He said that “too often, especially on a student level, debate gets shrouded into a ‘you’re from this background, and you’re a Tory so you must think this’, and I feel being a black Tory gets rid of all of that, and then it just becomes a simple ‘How’s he going to fund this?’ or ‘Which service is going to be cut to fund this?’”
But Richardson said he had some sympathy for people for people who say "I hate Tories who just want to be able to buy ivory keys for their piano and go out and rip foxes to pieces for fun", referencing two Tory manifesto policies from the 2017 election that attracted huge attention online.
“I’m not denying that there are plenty of Conservatives who are pugnacious, kind of out for an argument. And they’re very socially conservative, economically conservative, and feel very protective to their background, and aren’t particularly charming," he said. "I've met lots of them and liked very few of them."
He said the manifesto pledge for a free vote on fox-hunting, and a watering down of a ban on ivory sales (since reversed) were "phenomenally stupid".
"It was arrogant, and arrogance is very, very unflattering ... I’m still utterly shocked that Theresa May, Nick Timothy and the rest of them thought that that was a vaguely sensible idea. So there’s plenty of ways that the Conservatives don’t help themselves. But I also think to appreciate what they’re trying to do takes more care and attention than most people are willing to give."
Masir, who said he has a friendship group of mixed political allegiances, said that “unless something radically horrible happens” he can’t see himself ever abandoning the party.
“As long you are proud about it, and you are ready to take on some amount of abuse, or disliking, then it’s going to be fine,” he said.
“The only problem is most people aren’t willing to do that, because most people aren’t resilient enough to say ‘I’m going to have this element of my personality that’s going to make a given amount of people dislike me immediately, and have them not talk to me.’ But if you’re actually honest about it, it’s easier than sort of trying to hide it, to conceal it.”

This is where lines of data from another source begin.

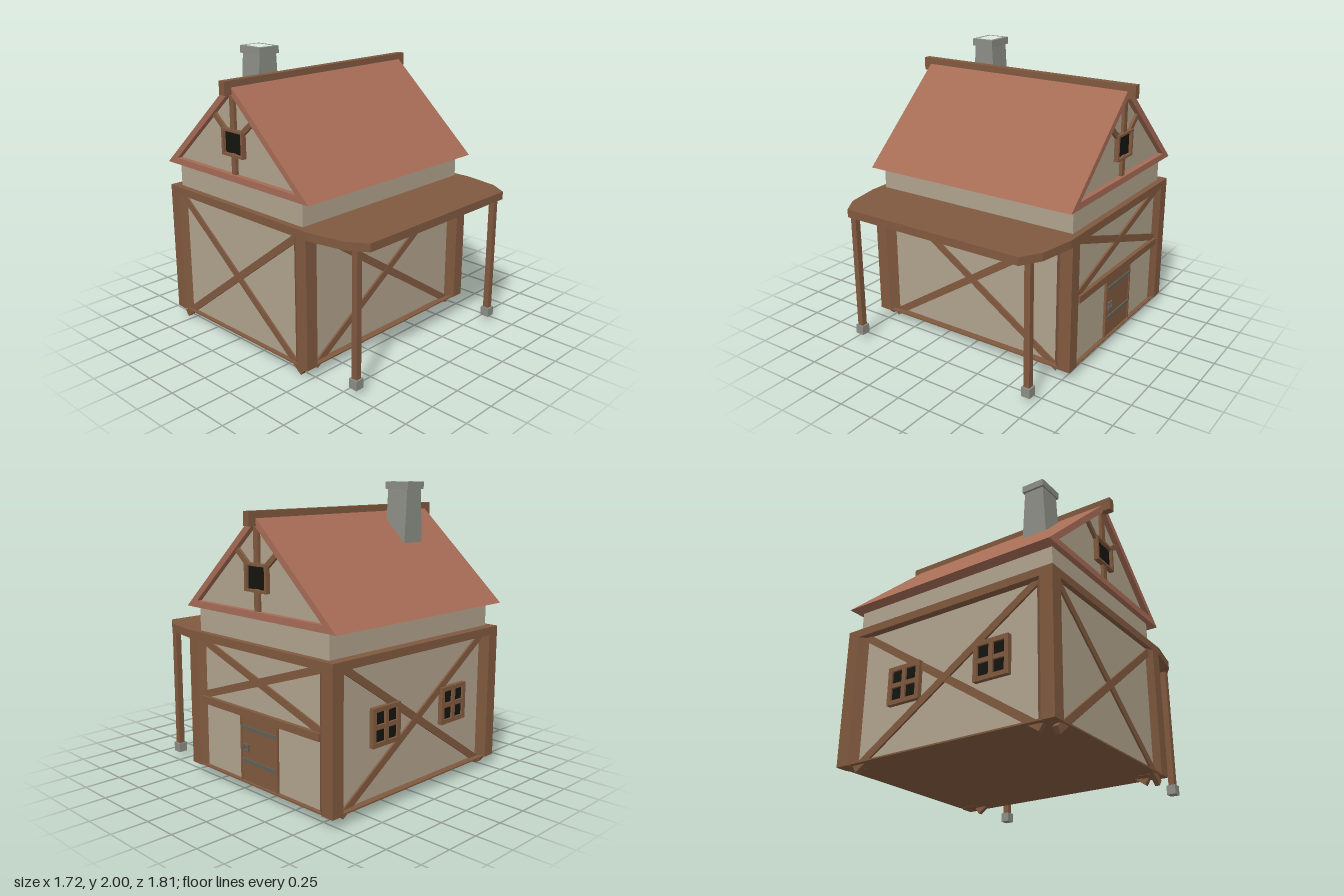
import * as THREE from 'three';

const mat = (color) => new THREE.MeshStandardMaterial({ color, flatShading: true });
const wood = mat(0x80593f), plaster = mat(0xb0a28c), tile = mat(0xa56b55);
const stone = mat(0x8b8d85), iron = mat(0x5f6058), dark = mat(0x14140f);

function add(parent, name, geometry, material) {
  const m = new THREE.Mesh(geometry, material);
  m.name = name;
  parent.add(m);
  return m;
}

// Box given by its extents on each axis
function box(parent, name, [x0, x1], [y0, y1], [z0, z1], material) {
  const g = new THREE.BoxGeometry(x1 - x0, y1 - y0, z1 - z0);
  g.translate((x0 + x1) / 2, (y0 + y1) / 2, (z0 + z1) / 2);
  return add(parent, name, g, material);
}

const shapeOf = (pts) => new THREE.Shape(pts.map(([x, y]) => new THREE.Vector2(x, y)));
const extrude = (shape, depth) => new THREE.ExtrudeGeometry(shape, { depth, bevelEnabled: false });

// Upright prism from a plan outline of [x, z] points
function prismY(parent, name, pts, y0, y1, material, hole) {
  const flip = (list) => list.map(([x, z]) => [x, -z]);
  const s = shapeOf(flip(pts));
  if (hole) s.holes.push(shapeOf(flip(hole)));
  return add(parent, name, extrude(s, y1 - y0).rotateX(-Math.PI / 2).translate(0, y0, 0), material);
}

// Prism along x, centred, from [z, y] points (symmetric in z)
function prismX(parent, name, pts, half, material, hole) {
  const s = shapeOf(pts);
  if (hole) s.holes.push(shapeOf(hole));
  return add(parent, name, extrude(s, 2 * half).rotateY(Math.PI / 2).translate(-half, 0, 0), material);
}

// Flat timber on a wall face, from point a to point b
function timber(parent, name, a, b, width, z0, z1) {
  const dx = b[0] - a[0], dy = b[1] - a[1];
  const g = new THREE.BoxGeometry(Math.hypot(dx, dy), width, z1 - z0);
  g.rotateZ(Math.atan2(dy, dx));
  g.translate((a[0] + b[0]) / 2, (a[1] + b[1]) / 2, (z0 + z1) / 2);
  return add(parent, name, g, wood);
}

function cross(face, u, low, high, d, width = 0.05) {
  for (const s of [-1, 1]) timber(face, 'crossBrace', [-s * u, low], [s * u, high], width, d - 0.02, d + 0.013 + s * 0.001);
}

const rect = (x, z, cx = 0, cz = 0) => [[cx - x, cz - z], [cx + x, cz - z], [cx + x, cz + z], [cx - x, cz + z]];

export function createModel() {
  const model = new THREE.Group();
  model.name = 'timberHouse';
  const house = new THREE.Group();
  house.name = 'house';
  house.position.set(-0.008, 0, -0.19);
  model.add(house);

  const X = 0.812, Z = 0.69;      // outer half size at the corner posts
  const wx = 0.778, wz = 0.637;   // half size of the lower walls

  // Walls and floor
  box(house, 'floor', [-X + 0.005, X - 0.005], [0.07, 0.08], [-Z + 0.005, Z - 0.005], wood);
  box(house, 'lowerWalls', [-wx, wx], [0.075, 0.98], [-wz, wz], plaster);
  box(house, 'upperWalls', [-0.768, 0.768], [0.98, 1.2], [-0.618, 0.618], plaster);

  // Corner posts with chamfered inner edges
  for (const sx of [-1, 1]) for (const sz of [-1, 1]) {
    const plan = [[X, Z], [X - 0.09, Z], [X - 0.14, wz], [X - 0.14, Z - 0.14], [wx, Z - 0.14], [X, Z - 0.09]];
    prismY(house, 'cornerPost', plan.map(([x, z]) => [x * sx, z * sz]), 0.068, 0.96, wood);
  }

  // Beam plate that continues forward as the porch canopy
  prismY(house, 'canopy', [[-X, -Z], [X, -Z], [X, 0.71], [0.765, 0.96], [0.68, 1.095],
    [-0.68, 1.095], [-0.765, 0.96], [-X, 0.71]], 0.955, 1.01, wood);
  for (const s of [-1, 1]) {
    const x = s * 0.7, z = 1.008;
    box(house, 'porchPole', [x - 0.021, x + 0.021], [0.1, 0.96], [z - 0.021, z + 0.021], wood);
    box(house, 'poleFoot', [x - 0.032, x + 0.032], [0.04, 0.105], [z - 0.032, z + 0.032], stone);
  }

  // Wall faces: local x runs along the wall, local z points outward
  const face = (name, angle) => {
    const g = new THREE.Group();
    g.name = name;
    g.rotation.y = angle;
    house.add(g);
    return g;
  };
  const front = face('frontFace', 0), back = face('backFace', Math.PI);
  const right = face('doorFace', Math.PI / 2), left = face('plainFace', -Math.PI / 2);

  cross(front, 0.695, 0.045, 0.965, wz);
  cross(back, 0.695, 0.045, 0.965, wz);
  cross(left, 0.62, 0.02, 0.97, wx);
  cross(right, 0.57, 0.575, 0.955, wx);

  // Back windows with four panes
  for (const u of [-0.313, 0.362]) {
    const w = new THREE.Group();
    w.name = 'window';
    w.position.set(u, 0.535, wz);
    back.add(w);
    box(w, 'panes', [-0.12, 0.12], [-0.115, 0.115], [0, 0.017], dark);
    for (const p of [-1, 0, 1]) {
      const a = p * 0.113, t = 0.015;
      box(w, 'windowUpright', [a - t, a + t], [-0.126, 0.126], [0, 0.032], wood);
      box(w, 'windowRail', [-0.126, 0.126], [a - t, a + t], [0, 0.031], wood);
    }
  }

  // Door with straps and a ring handle
  box(right, 'lintel', [-0.57, 0.57], [0.52, 0.57], [wx - 0.01, wx + 0.03], wood);
  box(right, 'door', [-0.165, 0.17], [0.075, 0.52], [wx, wx + 0.012], wood);
  for (const u of [-0.17, 0.177]) box(right, 'doorJamb', [u - 0.007, u + 0.007], [0.072, 0.52], [wx, wx + 0.018], wood);
  for (const y of [0.22, 0.445]) box(right, 'doorStrap', [-0.162, 0.168], [y - 0.012, y + 0.012], [wx, wx + 0.02], iron);
  const handle = shapeOf(rect(0.027, 0.025));
  handle.holes.push(shapeOf(rect(0.018, 0.016)));
  add(right, 'doorHandle', extrude(handle, 0.02), iron).position.set(-0.118, 0.31, wx + 0.005);

  // Roof: open-ended triangular shell around a set-back gable
  prismX(house, 'roof', [[-0.71, 1.175], [0.71, 1.175], [0, 1.82]], 0.806, tile,
    [[-0.6, 1.22], [0.6, 1.22], [0, 1.762]]);
  prismX(house, 'gable', [[-0.61, 1.21], [0.61, 1.21], [0, 1.77]], 0.768, plaster);
  box(house, 'ridgeBeam', [-0.862, 0.862], [1.75, 1.84], [-0.026, 0.026], wood);

  // Gable timbers and attic window on both ends
  for (const f of [right, left]) {
    const d = 0.768;
    timber(f, 'gablePost', [0, 1.21], [0, 1.36], 0.042, d - 0.01, d + 0.022);
    timber(f, 'gablePost', [0, 1.5], [0, 1.76], 0.042, d - 0.01, d + 0.022);
    for (const s of [-1, 1]) {
      timber(f, 'gableStrut', [s * 0.08, 1.5], [s * 0.2, 1.6], 0.035, d - 0.01, d + 0.02);
      box(f, 'atticFrameSide', [s * 0.096 - 0.009, s * 0.096 + 0.009], [1.34, 1.52], [d, d + 0.032], wood);
    }
    box(f, 'atticSill', [-0.105, 0.105], [1.34, 1.356], [d, d + 0.033], wood);
    box(f, 'atticHead', [-0.105, 0.105], [1.503, 1.52], [d, d + 0.033], wood);
    box(f, 'atticOpening', [-0.09, 0.09], [1.35, 1.51], [d, d + 0.01], dark);
  }

  // Chimney: shaft flares toward the roof, hollow cap
  const cx = -0.402, cz = -0.17;
  const shaft = new THREE.BoxGeometry(0.145, 0.45, 0.17);
  const p = shaft.attributes.position;
  for (let i = 0; i < p.count; i++) if (p.getY(i) < 0) p.setX(i, p.getX(i) * 1.35);
  shaft.translate(cx, 1.73, cz);
  add(house, 'chimneyShaft', shaft, stone);
  prismY(house, 'chimneyCap', rect(0.083, 0.101, cx, cz), 1.95, 2, stone, rect(0.058, 0.076, cx, cz));

  return model;
}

Many people, Richardson said, fall into that category, and are afraid of being themselves on campus.
“Of the people who remain open and active Conservatives, be it a big C or a little C, within the university they’re all very thick-skinned, they’re all very confident people who are well open to taking on a few jokes and a few nasty comments here and there for defending their views,” he said.
“But there are definitely people in the society who only turn up to the private events … people who are very guarded about their political views because they know it would harm their social relationships, or it would mean they’d take on a level of criticism they’re uncomfortable with.”
Chilaka said that the society in Sussex didn’t previously get many signups because, “out of fear”, it wasn’t doing anything.
“There are a lot of freshers I’m having to message constantly, so I’ve literally spent most of my day responding to constant questions, just to make sure they know it’s not as bad as they hear. You don’t need to be afraid on campus, you just need to be smart about it and just not do anything stupid like that dude burning £50 notes,” he said.
Chilaka said that this left the society performing a role similar to that of a support network. “Which is really bad because in medicine we talk about support networks for depression and dementia, not support networks for the fact you’re an out-and-out Tory.”
He added: “I remember when I first came here and I said, ‘I’m in Tory Soc,’ and someone laughed, ‘Oh there’s a Conservative society here – surely there can’t be.’ We have to make sure it’s not a joke. This is a serious society.”